“Il les laisse heritiers de cette sienne liberalité, qui consiste à leur mettre en main les moyens de luy bien-faire.” Michel de Montaigne, Essais Livre 1 (Flammarion 1969), Chapitre XXVIII
(amateuristic English translation: “He leaves them as heirs of his liberalism, a liberalism that consists in giving them the means to treat him well.”)
[Re-posted from http://quoughts.skynetblogs.be (the original was dated November 1st, 2007): I knew it was going to be awkward to read & review this old stuff, but it would have been cowardly not to do so. Still, I was shocked at reading this. Shocked to see how badly written it was; but mostly shocked at what I tried to write, back then. Shocked at having felt so lonely. Nothing much has changed since then, except for how I feel about these things which is – mostly – better. I rewrote a lot but kept the insight (which is challenging but which I can still buy) as well as the feeling (which I lost, for the most part, but which may resonate with some). Hope you like it.]
I am not sure I get it. It is not a pure coincidence that I start with something I am not sure of. A good quote is never the one-liner equivalent of a slam-dunk type of argument. A good quote always leads to wonder: it fuels your creativity, & it stimulates your thought.

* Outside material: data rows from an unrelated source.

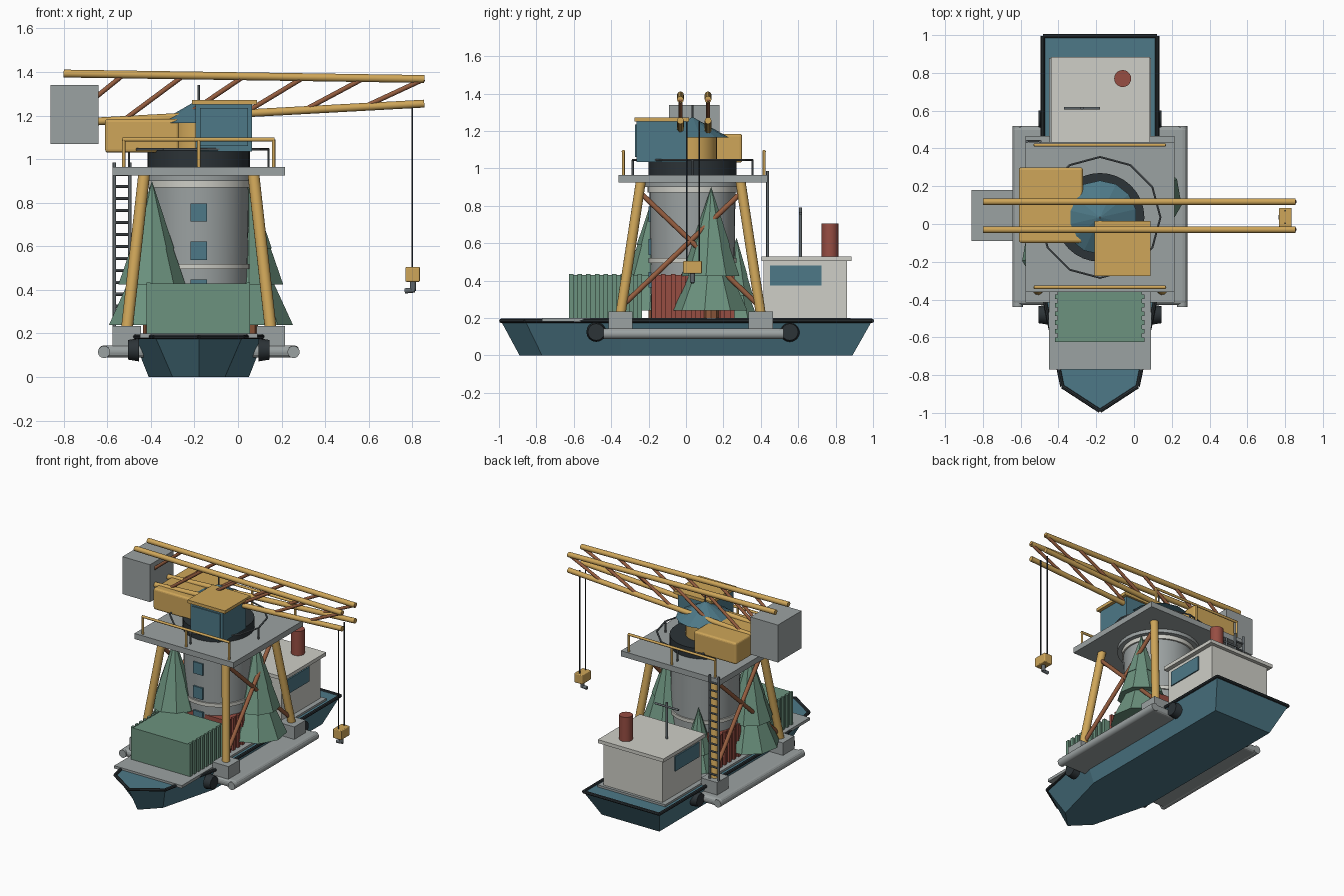
import bpy, bmesh, math
from mathutils import Vector

if "Cube" in bpy.data.objects:
    bpy.data.objects.remove(bpy.data.objects["Cube"])


def material(name, rgb):
    m = bpy.data.materials.new(name)
    m.use_nodes = True
    m.diffuse_color = (*rgb, 1)
    m.node_tree.nodes["Principled BSDF"].inputs["Base Color"].default_value = (*rgb, 1)
    return m


YELLOW = material("ochre yellow", (.62, .38, .1))
TEAL = material("deep teal", (.075, .19, .245))
GREEN = material("sage green", (.15, .29, .21))
GRAY = material("concrete gray", (.33, .36, .36))
WHITE = material("off white", (.62, .62, .57))
RED = material("brick red", (.31, .075, .055))
BROWN = material("rust brown", (.3, .11, .05))
DARK = material("charcoal", (.025, .033, .038))
STEEL = material("steel gray", (.12, .14, .15))

CX, CY = -.18, .035     # centre of the tower


def finish(name, bm, mat, smooth=False):
    bmesh.ops.recalc_face_normals(bm, faces=bm.faces)
    me = bpy.data.meshes.new(name)
    bm.to_mesh(me)
    bm.free()
    me.materials.append(mat)
    ob = bpy.data.objects.new(name, me)
    bpy.context.collection.objects.link(ob)
    if smooth:
        bpy.ops.object.select_all(action='DESELECT')
        ob.select_set(True)
        bpy.context.view_layer.objects.active = ob
        bpy.ops.object.shade_smooth_by_angle(angle=math.radians(40))
    return ob


def box(name, x, y, z, mat, bevel=0):
    bm = bmesh.new()
    bmesh.ops.create_cube(bm, size=1)
    for v in bm.verts:
        v.co = [(a + b) / 2 + c * (b - a) for (a, b), c in zip((x, y, z), v.co)]
    if bevel:
        bmesh.ops.bevel(bm, geom=bm.edges[:], offset=bevel, segments=3, affect='EDGES', profile=.5)
    return finish(name, bm, mat)


def tube(name, p, q, r, mat, r2=None, n=12, smooth=True):
    p, q = Vector(p), Vector(q)
    bm = bmesh.new()
    bmesh.ops.create_cone(bm, cap_ends=True, segments=n, radius1=r,
                          radius2=r if r2 is None else r2, depth=(q - p).length)
    rot = (q - p).to_track_quat('Z', 'Y')
    for v in bm.verts:
        v.co = rot @ v.co + (p + q) / 2
    return finish(name, bm, mat, smooth)


def drum(name, r, z0, z1, mat, r2=None, n=32, smooth=True):
    return tube(name, (CX, CY, z0), (CX, CY, z1), r, mat, r2, n, smooth)


# Hull with raked ends and a pointed bow
def outline(half, z):
    right = [(CX + x, y, z) for x, y in half]
    left = [(2 * CX - x, y, z) for x, y, z in right[::-1] if abs(x - CX) > .001]
    return right + left


rim = outline([(.303, .995), (.303, -.35), (.2, -.86), (0, -.99)], .185)
keel = outline([(.23, .89), (.23, -.35), (.12, -.77), (0, -.89)], 0)
bm = bmesh.new()
top = [bm.verts.new(p) for p in rim]
low = [bm.verts.new(p) for p in keel]
bm.faces.new(top)
bm.faces.new(low[::-1])
for i in range(len(top)):
    j = (i + 1) % len(top)
    bm.faces.new((top[i], low[i], low[j], top[j]))
finish("hull", bm, TEAL)
for i, p in enumerate(rim):
    tube("hull_rim", p, rim[(i + 1) % len(rim)], .011, DARK, n=8)
box("deck", (-.45, .09), (-.77, .88), (.18, .2), GRAY)

# Outrigger slab with fender rolls and tyres
box("outrigger_slab", (-.64, .28), (-.43, .52), (.09, .145), GRAY, .022)
for s in (-1, 1):
    tube("fender_roll", (CX + s * .435, -.44, .115), (CX + s * .435, .52, .115), .028, GRAY, n=16)
    for y in (-.48, .555):
        tube("tyre", (CX + s * .275, y, .125), (CX + s * .325, y, .125), .053, DARK, .045, 16)


# Ribbed cargo containers
def container(name, y0, y1, mat):
    box(name, (-.405, .042), (y0, y1), (.2, .43), mat)
    for x in (-.41, .047):
        for i in range(9):
            y = y0 + .012 + (y1 - y0 - .024) * i / 8
            box(name + "_rib", (x - .009, x + .009), (y - .012, y + .012), (.2, .435), mat)


container("front_container", -.625, -.235, GREEN)
container("middle_container", -.185, .26, RED)

# Wheelhouse
box("wheelhouse", (-.415, .055), (.415, .86), (.2, .505), WHITE)
box("wheelhouse_roof", (-.44, .085), (.405, .885), (.505, .53), WHITE)
for x in (-.415, .055):
    box("wheelhouse_window", (x - .008, x + .008), (.45, .725), (.375, .48), TEAL)
tube("funnel", (-.06, .77, .52), (-.06, .77, .705), .045, RED, n=20)
tube("mast", (-.275, .612, .52), (-.275, .612, .79), .008, STEEL)
tube("mast_crossbar", (-.37, .612, .76), (-.18, .612, .76), .007, STEEL)

# Tower with collars and windows
drum("tower", .222, .19, .94, GRAY, .23)
drum("lower_collar", .235, .495, .52, WHITE)
drum("upper_collar", .24, .87, .9, WHITE)
drum("platform_support", .27, .9, .93, GRAY)
for z in (.405, .58, .755):
    box("tower_window", (CX - .037, CX + .037), (CY - .236, CY - .2), (z - .042, z + .042), TEAL)

# Gantry legs, footings and cross braces
LY = .025
for sx in (-1, 1):
    for sy in (-1, 1):
        fx, fy = CX + sx * .33, LY + sy * .375
        tube("gantry_leg", (fx, fy, .22), (CX + sx * .25, LY + sy * .265, .94), .027, YELLOW, n=16)
        box("leg_footing", (fx - .065, fx + .065), (fy - .065, fy + .065), (.14, .235), GRAY)
        tube("cross_brace", (CX + sx * .32, LY + sy * .35, .28),
             (CX + sx * .255, LY - sy * .27, .87), .014, BROWN)

# Platform and railings
box("platform", (-.575, .215), (-.36, .435), (.925, .965), GRAY)
for y in (-.335, .418):
    tube("rail_bar", (-.53, y, 1.09), (.167, y, 1.09), .009, YELLOW)
    for x in (-.525, CX, .163):
        tube("rail_post", (x, y, .96), (x, y, 1.09), .008, YELLOW)
ring = [(CX + .32 * math.cos(i * math.pi / 6), CY + .32 * math.sin(i * math.pi / 6)) for i in range(12)]
for i, (x, y) in enumerate(ring):
    tube("inner_rail", (x, y, 1.045), (*ring[(i + 1) % 12], 1.045), .006, STEEL, n=6)
    if i % 3 == 0:
        tube("inner_rail_post", (x, y, .96), (x, y, 1.045), .006, STEEL, n=6)

# Ladder
for x in (-.567, -.497):
    tube("ladder_side", (x, .437, .235), (x, .437, .985), .008, STEEL)
for i in range(13):
    z = .27 + i * .055
    tube("ladder_rung", (-.567, .437, z), (-.497, .437, z), .007, STEEL, n=8)


# Tiered trees
def tree(x, y, r, z0, z1):
    h = z1 - z0
    for size, a, b in ((1, 0, .5), (.78, .28, .75), (.52, .53, 1)):
        tube("tree_tier", (x, y, z0 + h * a), (x, y, z0 + h * b), r * size, GREEN,
             r * .25 if b < 1 else 0, 9, False)
    tube("tree_trunk", (x, y, .13), (x, y, z0 + .02), r * .2, BROWN, n=8)


tree(.05, .135, .205, .24, .9)
tree(-.395, -.16, .2, .24, .9)
tree(-.29, .27, .12, .2, .63)

# Slewing machinery, roof and cab
drum("slew_ring", .235, .96, 1.04, DARK)
drum("slew_column", .13, 1.03, 1.18, YELLOW)
drum("cone_roof", .195, 1.165, 1.275, TEAL, 0, 14, False)
tube("roof_spire", (CX, CY, 1.26), (CX, CY, 1.34), .005, STEEL)
box("machinery_house", (-.61, -.27), (-.1, .3), (1.03, 1.185), YELLOW, .014)
box("cab", (-.195, .065), (-.265, .0), (1.035, 1.25), TEAL)
box("cab_window", (-.175, .045), (-.272, -.26), (1.06, 1.235), TEAL)
box("cab_roof", (-.21, .088), (-.275, .015), (1.25, 1.272), YELLOW)
box("counterweight", (-.86, -.64), (-.09, .18), (1.07, 1.34), GRAY)

# Twin lattice jib
X0, X1, BAYS = -.8, .855, 6
for y in (-.03, .118):
    upper = [Vector((X0 + (X1 - X0) * i / BAYS, y, 1.393 - .025 * i / BAYS)) for i in range(BAYS + 1)]
    lower = [Vector((p.x, y, 1.165 + .09 * i / BAYS)) for i, p in enumerate(upper)]
    tube("upper_chord", upper[0], upper[-1], .018, YELLOW)
    tube("lower_chord", lower[0], lower[-1], .018, YELLOW)
    for a, b in zip(lower, upper[1:]):
        tube("jib_diagonal", a, b, .011, BROWN)

# Hoist cables and hook block
for y in (.004, .07):
    tube("hoist_cable", (.8, y, .5), (.8, y, 1.25), .004, DARK, n=6)
box("hook_block", (.768, .835), (-.015, .085), (.437, .505), YELLOW, .006)
tube("hook_shank", (.803, .035, .44), (.803, .035, .395), .014, STEEL)
tube("hook_tip", (.812, .035, .4), (.765, .035, .395), .012, STEEL)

I didn’t reread the entire chapter. I guess it doesn’t make a romantic plea for altruistic friendship of the kind that would make people forget themselves in an attempt to help others. Friendship – as a specifically human trait – involves at least two people. It would be self-defeating if one of them would forget herself. Although there may be a lot of benefits in that for the other, friendship will not be among those benefits. That being said, friendship cannot just be a relationship between two (or more) people. Indeed, friendship understood as pure reciprocal relationships is nothing else but the romanticized version of the economic quid pro quo. At heart we know for sure that friendship is of a different kind than a purely economical relationship. And, in the end, our interest in friendship is an matter of the heart so let us direct our reason to the feeling rather than to a redefinition of the concept that makes it more clear at the expense of keeping it to the point.
So this much is the fruit of my first wonder: friendship requires, at least, two people and something else. What can the something else be?